Tables were set up to allow science and engineering students to tinker with analog controllers, electronics kits, and soldering irons and crimpers. The library even checks out kits like robotics. Kathlin’s images of the transformation were stunning. There were neon signs, a production lab, data works, dynamic media. This is a real maker space where people really can experiment and play.
During the redesign, the circulation desk (once an impenetrable fortress) was relocated and literally chopped down to a fragment of its original size. The staff was relocated to public areas to make them more accessible to the community. Old staff offices were reconfigured into group study rooms. What was really interesting was the fact that DeLaMare was the very first academic library to make 3-D printing available to all students and the community. Check out the images of some of the things they’ve printed, and look at the fun they’re having with it.
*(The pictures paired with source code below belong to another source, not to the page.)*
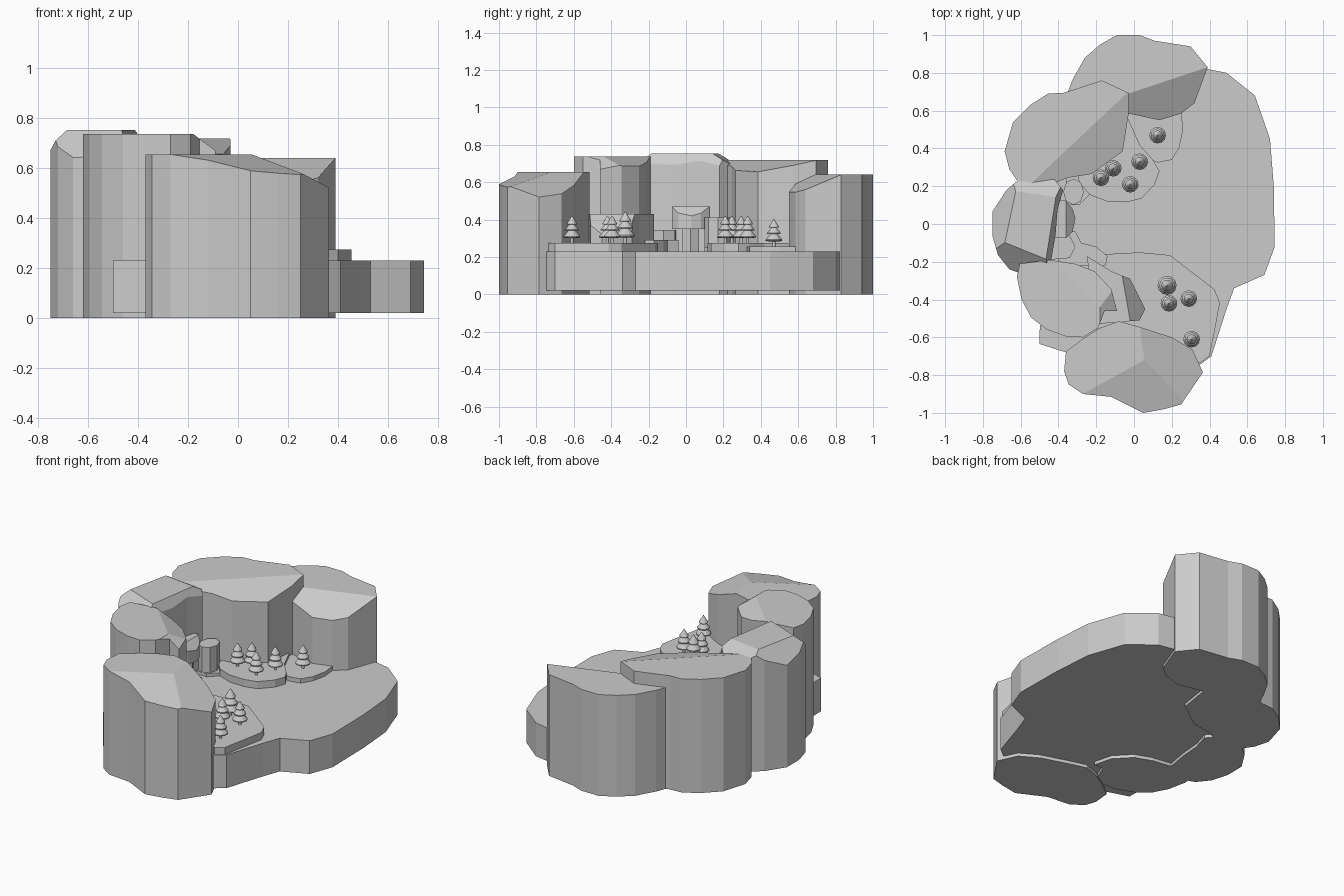
import bpy, bmesh
from math import cos, sin, pi, radians
from mathutils import Vector


def prism(name, outline, z0, z1, cuts=()):
    """Extruded outline; each cut (x, y, angle, slope) bevels the top away from that point."""
    bm = bmesh.new()
    face = bm.faces.new([bm.verts.new((x, y, z0)) for x, y in outline])
    up = bmesh.ops.extrude_face_region(bm, geom=[face])["geom"]
    for v in up:
        if isinstance(v, bmesh.types.BMVert):
            v.co.z = z1
    bmesh.ops.recalc_face_normals(bm, faces=bm.faces)
    for x, y, angle, slope in cuts:
        a = radians(angle)
        res = bmesh.ops.bisect_plane(
            bm, geom=bm.verts[:] + bm.edges[:] + bm.faces[:], dist=1e-5,
            plane_co=(x, y, z1), plane_no=Vector((slope * cos(a), slope * sin(a), 1)).normalized(),
            clear_outer=True)
        edges = [e for e in bm.edges if e.is_boundary]
        bmesh.ops.holes_fill(bm, edges=edges, sides=0)
    bmesh.ops.recalc_face_normals(bm, faces=bm.faces)
    return finish(name, bm)


def finish(name, bm):
    mesh = bpy.data.meshes.new(name)
    bm.to_mesh(mesh)
    bm.free()
    ob = bpy.data.objects.new(name, mesh)
    bpy.context.collection.objects.link(ob)
    return ob


def lathe(bm, profile, sides, x, y, z, s):
    rings = [[bm.verts.new((x + s * r * cos(2 * pi * i / sides),
                            y + s * r * sin(2 * pi * i / sides), z + s * h))
              for i in range(sides)] for r, h in profile]
    for lo, hi in zip(rings, rings[1:]):
        for i in range(sides):
            j = (i + 1) % sides
            bm.faces.new((lo[i], lo[j], hi[j], hi[i]))
    bm.faces.new(rings[0][::-1])
    bm.faces.new(rings[-1])


# Ground slab
prism("ground", [(.39, .82), (.49, .80), (.64, .68), (.72, .45), (.74, .2), (.745, -.12),
                 (.69, -.27), (.53, -.34), (.49, -.45), (.41, -.7), (.35, -.745), (0, -.75),
                 (-.36, -.68), (-.5, -.635), (-.5, -.57), (-.47, -.3), (-.5, 0), (-.45, .3),
                 (-.2, .6), (.1, .75)], .02, .23)

# Cliffs around the rim
prism("cliff_back", [(-.35, .70), (-.325, .765), (-.26, .88), (-.18, .95), (-.09, 1), (.03, 1),
                     (.11, .97), (.30, .94), (.39, .83), (.32, .64), (.25, .585), (.135, .55),
                     (-.03, .585)], 0, .64, [(-.03, .69, -71.6, .5)])
prism("cliff_back_left", [(-.03, .695), (-.17, .76), (-.37, .695), (-.455, .69), (-.55, .63),
                          (-.64, .54), (-.685, .385), (-.66, .29), (-.605, .21), (-.525, .19),
                          (-.435, .21), (-.35, .245), (-.225, .265), (-.06, .385), (-.03, .575)],
      0, .718, [(-.03, .70, -46.7, .3)])
prism("cliff_left", [(-.61, .235), (-.675, .18), (-.75, .065), (-.75, -.06), (-.72, -.165),
                     (-.66, -.24), (-.605, -.26), (-.44, -.2), (-.415, -.055), (-.405, .075),
                     (-.375, .18), (-.42, .235)], 0, .753,
      [(-.65, .06, 168, 1.1), (-.5, .155, 82, .6), (-.58, -.14, -112, .9), (-.43, .04, -9, 2)])
prism("cliff_front_left", [(-.605, -.21), (-.62, -.28), (-.595, -.4), (-.545, -.495), (-.46, -.56),
                           (-.36, -.595), (-.27, -.6), (-.19, -.55), (-.155, -.46), (-.09, -.46),
                           (-.12, -.345), (-.21, -.25), (-.315, -.21), (-.445, -.19)], 0, .737,
      [(-.18, -.38, 0, .75), (-.4, -.22, 45, .45)])
prism("cliff_front", [(-.36, -.675), (-.37, -.78), (-.345, -.85), (-.27, -.9), (-.12, -.915),
                      (.05, -1), (.16, -.98), (.25, -.955), (.365, -.785), (.31, -.665),
                      (.2, -.6), (.03, -.545), (-.08, -.515), (-.18, -.55), (-.26, -.6)], 0, .655,
      [(.055, -.72, -61, .27), (.055, -.72, 8, .45)])

# Low rocks inside the bay
prism("low_rock_front", [(-.25, -.17), (-.12, -.25), (-.02, -.29), (.03, -.39), (.06, -.45),
                         (.03, -.51), (-.2, -.53)], .2, .43, [(-.04, -.4, 10, 1.2)])
prism("round_rock", [(-.32 + .055 * cos(i * pi / 4), .17 + .07 * sin(i * pi / 4))
                     for i in range(8)], .2, .41)
prism("step_rock_high", [(-.46, -.19), (-.34, -.18), (-.31, -.12), (-.34, -.06), (-.46, -.05)],
      .2, .345)
prism("step_rock_low", [(-.4, -.22), (-.15, -.22), (-.14, -.17), (-.2, -.12), (-.28, -.1),
                        (-.31, -.04), (-.4, -.04)], .2, .29)

# Spring ledge with falling water
prism("spring_ledge", [(-.46, .12), (-.36, .125), (-.325, .08), (-.31, .03), (-.325, -.04),
                       (-.36, -.075), (-.46, -.07)], .35, .47, [(-.36, .02, 0, 1)])
prism("waterfall", [(-.45, .07), (-.36, .07), (-.335, .025), (-.36, -.02), (-.45, -.02)], .2, .37)

# Raised grass terraces
prism("terrace_back", [(-.3, .27), (-.29, .22), (-.235, .155), (-.145, .12), (-.04, .115),
                       (.04, .135), (.11, .21), (.135, .28), (.1, .34), (.03, .42), (-.05, .6),
                       (-.2, .4)], .2, .275)
prism("terrace_back_low", [(-.05, .4), (.125, .325), (.2, .34), (.24, .405), (.26, .5),
                           (.25, .6), (-.05, .65)], .2, .257)
prism("terrace_front", [(-.3, -.22), (-.155, -.16), (.03, -.15), (.19, -.165), (.425, -.345),
                        (.455, -.415), (.43, -.55), (.4, -.7), (.35, -.735), (-.1, -.7),
                        (-.3, -.4)], .2, .275)
prism("terrace_left", [(-.36, .27), (-.36, .1), (-.29, .1), (-.235, .155), (-.25, .27)], .2, .25)

# Pine trees: trunk and three skirts
pine = [(.008, 0), (.008, .036), (.030, .028), (.044, .032), (.044, .038), (.020, .068),
        (.036, .068), (.036, .074), (.014, .102), (.026, .102), (.026, .108), (.002, .147)]
for i, (x, y, z, s) in enumerate([
        (.125, .47, .255, 1), (.03, .33, .273, 1), (-.11, .295, .273, 1), (-.175, .245, .273, 1),
        (-.02, .21, .273, 1), (.175, -.325, .273, 1.15), (.29, -.395, .273, 1),
        (.185, -.42, .273, 1), (.305, -.61, .273, 1)]):
    bm = bmesh.new()
    lathe(bm, pine, 12, x, y, z, s)
    finish("pine_tree_%d" % (i + 1), bm)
Prior to the redesign, hourly headcounts of students in the library were at about 24. Now it’s closer to 200 on any daily basis, and nearly double that during midterms and finals weeks. DeLaMare focuses on co-creation, not consumption but collaboration. Librarians there want you to think of it as a “knowledge center” and NOT a library. Imagine that.
Collaboration, Discussion & Engagement
Tod Colgrove, speaks at TEDxReno on the topic of how can libraries of the present be influenced by those of the past. Check out this video where he talks about images of the Great Library at Alexandria—where you see more people than books in the space. People engaging in conversation is at the heart of where knowledge happens, NOT in the dusty scrolls. What a striking image when talking about libraries as places where knowledge happens through community, not simply library space—as repository for books.
To some, librarians seem so afraid of change and trying new things because we make it our profession to know where to find answers. We are the go-to-people if you need-to-know. But sometimes… just sometimes… it’s OK to try a few new things and here’s an example of a library that was willing to do just that in favoring the students over the collection and look at the fun they’re having.
American Library Association. (2013, February 6). Manufacturing makerspaces. American Libraries Magazine. Retrieved fromhttp://www.americanlibrariesmagazine.org/article/manufacturing-makerspaces
Colegrove, T. (2013, June). Libraries of the Future: Tod Colegrove at TEDxReno [Video File]. Retrieved from http://www.youtube.com/watch?v=RvE0gHhK3ss&feature=youtu.be
Ray, K.L. (2013, October 4). Knowledge creation and the expanding role of the 21st century library. Connecting the Dots of Creative Innovation. Symposium conducted at the meeting of Special Libraries Association: San Diego Chapter, San Diego, California.
Zurier, S. (2013, May 8). College libraries transition to high-tech learning centers. EdTech Magazine. Retrieved from http://www.edtechmagazine.com/higher/article/2013/05/college-libraries-transition-high-tech-learning-centers
Zemirah Lee is a graduate student at the San Jose State University School of Library and Information Science, graduating in May 2014. She also works as a Project Manager on an IMLS grant-funded research project studying young adult spaces in public libraries. Zem lives in San Diego, California with her husband and three children.